Whatever little time she had to spend with me, she could now have a cold drink and we could have a few quiet moments feeding the fish while her niece had a bigger, colder bed to play on.

It cost only about $5 a night more, and I could tell she was a little happier.

Lesson 5: Punctuality is a value.

All values are Financially Quantifiable. This means that you can literally put a price on a value you display.

Imagine if you showed up for every single meeting in your life perfectly on time.

What a message that would send to your friends, family, colleagues and potential employers!

I’d be willing to bet good money that across your lifetime, that impression would be worth tens of thousands of dollars, easily.

Conversely, yours truly missed my connecting flight – I had a delayed flight from Surat Thani to Bangkok (Domestic) and I was supposed to get my flight from Bangkok to Singapore. Thanks to the flight delay, it never happened.

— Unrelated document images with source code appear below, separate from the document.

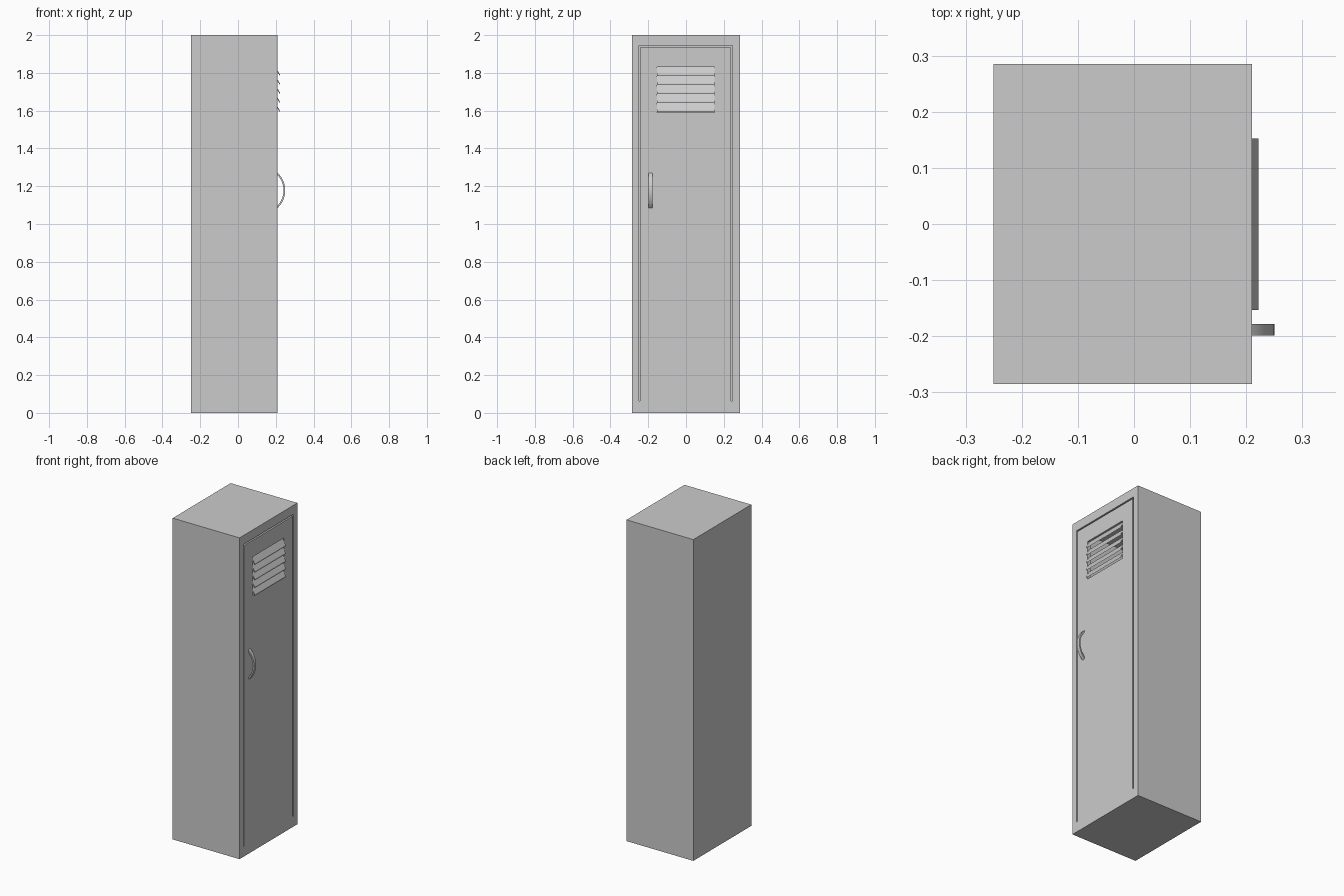
import bpy, bmesh, math

if "Cube" in bpy.data.objects:
    bpy.data.objects.remove(bpy.data.objects["Cube"])

FRONT = 0.21  # x of the door side


def finish(name, bm):
    bmesh.ops.recalc_face_normals(bm, faces=bm.faces)
    mesh = bpy.data.meshes.new(name)
    bm.to_mesh(mesh)
    bm.free()
    ob = bpy.data.objects.new(name, mesh)
    bpy.context.collection.objects.link(ob)
    return ob


def rect(bm, x, r):
    y0, y1, z0, z1 = r
    return [bm.verts.new((x, y, z)) for y, z in ((y0, z0), (y1, z0), (y1, z1), (y0, z1))]


def bridge(bm, a, b):
    for i in range(4):
        j = (i + 1) % 4
        bm.faces.new((a[i], a[j], b[j], b[i]))


def holed_box(name, outer, hole, x0, x1, floor=None):
    """Box along x with a rectangular hole, or a pocket ending at x = floor."""
    bm = bmesh.new()
    back, front = rect(bm, x0, outer), rect(bm, x1, outer)
    h_front = rect(bm, x1, hole)
    h_back = rect(bm, x0 if floor is None else floor, hole)
    bridge(bm, back, front)
    bridge(bm, front, h_front)
    bridge(bm, h_front, h_back)
    if floor is None:
        bridge(bm, h_back, back)
    else:
        bm.faces.new(h_back)
        bm.faces.new(back)
    return finish(name, bm)


def prism(name, profile, y0, y1):
    """Extrude an (x, z) profile along y."""
    bm = bmesh.new()
    face = bm.faces.new([bm.verts.new((x, y0, z)) for x, z in profile])
    ext = bmesh.ops.extrude_face_region(bm, geom=[face])
    verts = [v for v in ext["geom"] if isinstance(v, bmesh.types.BMVert)]
    bmesh.ops.translate(bm, verts=verts, vec=(0, y1 - y0, 0))
    return finish(name, bm)


# Hollow cabinet, open on the door side
holed_box("cabinet", (-0.285, 0.285, 0, 2), (-0.248, 0.246, 0.064, 1.944),
          -0.25, FRONT, floor=-0.23)

# Flush door with a narrow gap at the sides and top, and a vent opening
holed_box("door", (-0.243, 0.237, 0.064, 1.935), (-0.153, 0.152, 1.59, 1.832),
          FRONT - 0.02, FRONT)

# Slanted vent slats
for i in range(5):
    z = 1.832 - i * 0.048
    prism(f"vent_slat_{i + 1}",
          [(0.198, z), (0.222, z - 0.040), (0.222, z - 0.048), (0.194, z - 0.004)],
          -0.153, 0.152)

# Bowed handle strip
R, T, N = 0.127, 0.009, 24
cx, cz = 0.25 - R, 1.178
half = math.acos((FRONT - 0.002 - cx) / R)
angles = [half * (2 * i / N - 1) for i in range(N + 1)]
arc = [(cx + R * math.cos(a), cz + R * math.sin(a)) for a in angles]
arc += [(cx + (R - T) * math.cos(a), cz + (R - T) * math.sin(a)) for a in reversed(angles)]
handle = prism("handle", arc, -0.199, -0.178)
bpy.context.view_layer.objects.active = handle
handle.select_set(True)
bpy.ops.object.shade_smooth_by_angle(angle=math.radians(30))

Unfortunately, there are no such excuses in the working world.

This is how I ended up writing an article at 5am in the morning, in a Bangkok airport at a 24 hour Burger King. Consequences for failure.

Yummy breakfast at least.

Lesson 6: Supply and Demand is no joke.

I needed two things now – a new flight and a place to sleep before the new flight took off.

Obviously, a last-minute flight is a little more expensive than one which you booked weeks in advance. As the number of seats approaches zero, the probability of adding one more zero to the back of your bill becomes higher.

The most outrageous supply-and-demand effect I got to witness was this place called Sleeep Box (correct spelling). It’s like one of those airport hotels.

This was taken moments before the crowd arrived. A huge crowd.

Every hour costs 500baht (about $22), and the cost for a shower was separate too ($13).

Yet people in my shoes were queuing up in droves. Amazing business.

For context – the villa I had stayed in costs 500baht per night.

Sleeep Box costs 500 baht per HOUR.

2400% inflation is not appealing to me at all, but such is supply and demand.

Lesson 7: People get really creative when you back them into a corner

I’ve often said that Robert Kiyosaki’s ‘Rich Dad, Poor Dad’ is a stepping stone.

It’s a good entry for people to the financial world, but its lessons become hard to take seriously after a certain point.

Still, one of the lessons I keep on me is an example he gave about commitment – if you force yourself to save before spending, you’ll find some way to manage the rest of your expenses on whatever is left over. Somehow.

You’ll get creative: find ways to cut down on expenses in a manner you didn’t think possible, find an additional source of income, etc.

This is psychologically and statistically true, and it’s one of the principles I encourage clients with. If a family tragedy happens while your emergency fund is simultaneously wiped out and a meteor hits the planet – well, you get the idea.

It’s bad, but people get really creative when you back them into a corner. Really, really creative.

Improvise. Adapt. Prepare for a lot of clothes washing.

We find ways to overcome adversity much more efficiently when it is almost unfairly forced upon us.

And when you have a Financial Planner like myself in your corner as a trainer, a waterboy and serious backup, you can come out swinging hard. And you’ll be financially stronger than you were yesterday.

It’s 6.20 am now – I’ve been writing for almost an hour half. Not too shabby.

I love writing about money and working with money. I really do.

Money is really just an expression of your labor, and your labor is often an expression of your experiences, and you use your money to get more experiences.

And experiences give you a great life. Not necessarily a comfortable life – but a pretty great one. That’s all you should ever accumulate money for – to spend it on purposeful experiences.

Like trying to surprise your girlfriend.

I hope you enjoyed my story.

Money Maverick

120 views0 comments


bottom of page